My oldest son has suffered egregiously with eczema for many years. A particularly harrowing bout was when he was 2½ years old. His skin had gotten leathery, parched, and mottled. I recall one evening when we went to change his diaper and clothes, his pajamas and diaper were full of with mysterious little black flakes. My husband thought he had soiled himself and his entire body with poop. The dark shavings, were everywhere, but his diaper was completely dry and the telltale scent was absent. I slowly realized that the black flakes were dead skin cells that had fallen off. I remember that moment with equal parts horror and despair.
At that instant, I decided to try the Emu oil. So many products promised the rapture of soft, supple skin and we only knew too well than to put all of our hopes into a bottle (as organic and chemical free as it might be). The next morning when he awoke, I was shocked to see that his skin looked moist and dewy. His skin had not been this resplendent since he was a newborn babe!
Photo Credit: Geoff Reynolds

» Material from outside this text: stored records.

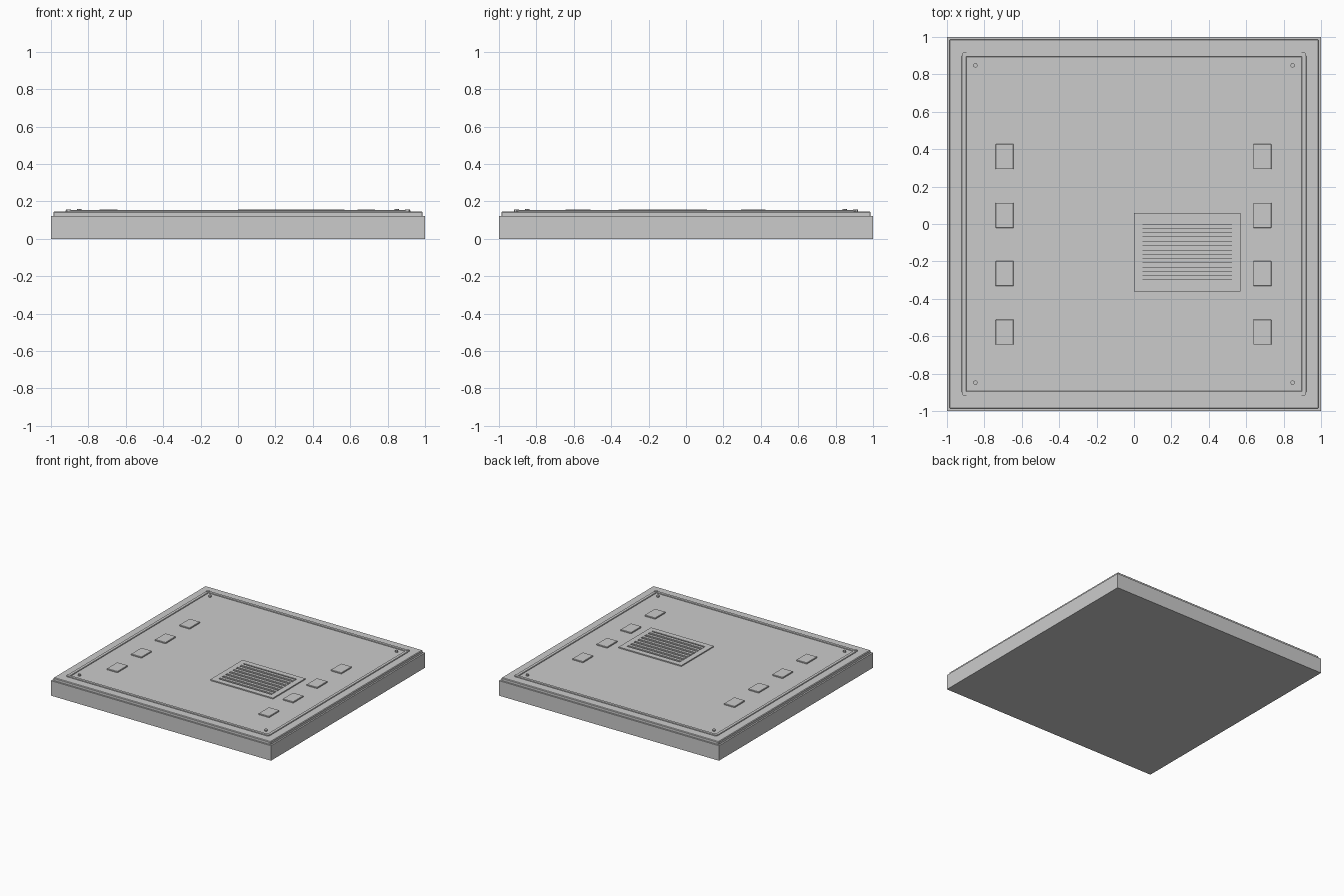
import bpy

if "Cube" in bpy.data.objects:
    bpy.data.objects.remove(bpy.data.objects["Cube"])

BASE_TOP, PLATE_TOP = 0.123, 0.147


def box(name, x, y, sx, sy, z0, z1, bevel=0.0):
    bpy.ops.mesh.primitive_cube_add(size=1, location=(x, y, (z0 + z1) / 2))
    o = bpy.context.object
    o.name = name
    o.scale = (sx, sy, z1 - z0)
    bpy.ops.object.transform_apply(location=False, rotation=False, scale=True)
    if bevel:
        m = o.modifiers.new("bevel", 'BEVEL')
        m.width, m.segments = bevel, 1
    return o


def disc(name, x, y, r, z0, z1, sides=12):
    bpy.ops.mesh.primitive_cylinder_add(vertices=sides, radius=r, depth=z1 - z0,
                                        location=(x, y, (z0 + z1) / 2))
    o = bpy.context.object
    o.name = name
    bpy.ops.object.shade_smooth_by_angle()
    return o


# Slab with a slightly inset, chamfered deck plate
box("base_slab", 0, 0, 2, 2, 0, BASE_TOP)
box("deck_plate", 0, 0, 1.975, 1.975, BASE_TOP - 0.02, PLATE_TOP, 0.005)

# Raised border strips, corner joints and bolts
for s in (-1, 1):
    box("border_strip_x", 0, s * 0.906, 1.80, 0.024, PLATE_TOP - 0.01, 0.154, 0.002)
    box("border_strip_y", s * 0.908, 0, 0.026, 1.80, PLATE_TOP - 0.01, 0.154, 0.002)
    for t in (-1, 1):
        disc("corner_joint", s * 0.906, t * 0.906, 0.014, PLATE_TOP - 0.01, 0.157)
        disc("bolt", s * 0.848, t * 0.848, 0.012, PLATE_TOP - 0.01, 0.160, 8)

# Rectangular pads in two rows
for x in (-0.692, 0.686):
    for y in (0.36, 0.046, -0.265, -0.578):
        box("pad", x, y, 0.096, 0.134, PLATE_TOP - 0.01, 0.157, 0.002)

# Vent: backing plate, frame and slats
vx, vy, w, d, f = 0.285, -0.15, 0.57, 0.42, 0.045
box("vent_backing", vx, vy, w - 0.01, d - 0.01, PLATE_TOP - 0.01, 0.149)
for s in (-1, 1):
    box("vent_frame_x", vx, vy + s * (d - f) / 2, w, f, PLATE_TOP - 0.01, 0.156)
    box("vent_frame_y", vx + s * (w - f) / 2, vy, f, d - 2 * f, PLATE_TOP - 0.01, 0.156)
for i in range(7):
    box("vent_slat", vx, vy + (i - 3) * 0.046, w - 2 * f, 0.024, 0.146, 0.158)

Historically, emu oil has been prized for its anti-inflammatory properties in aboriginal medicine. It has been used topically for inflammatory arthritis, pain, and wound healing for centuries in aboriginal culture. Emu oil is rich in omega-3, omega 6, and omega 9 fatty acids. It is a potent anti-inflammatory. In animal studies, emu oil has been found to decrease inflammation and promote wound healing in superficial stage 2 burns. It actively decreases pro-inflammatory chemicals such as tumor necrosis factor- alpha in the healing tissues. Because eczema is a condition of chronic skin inflammation, it makes sense that emu oil can provide therapeutic benefit.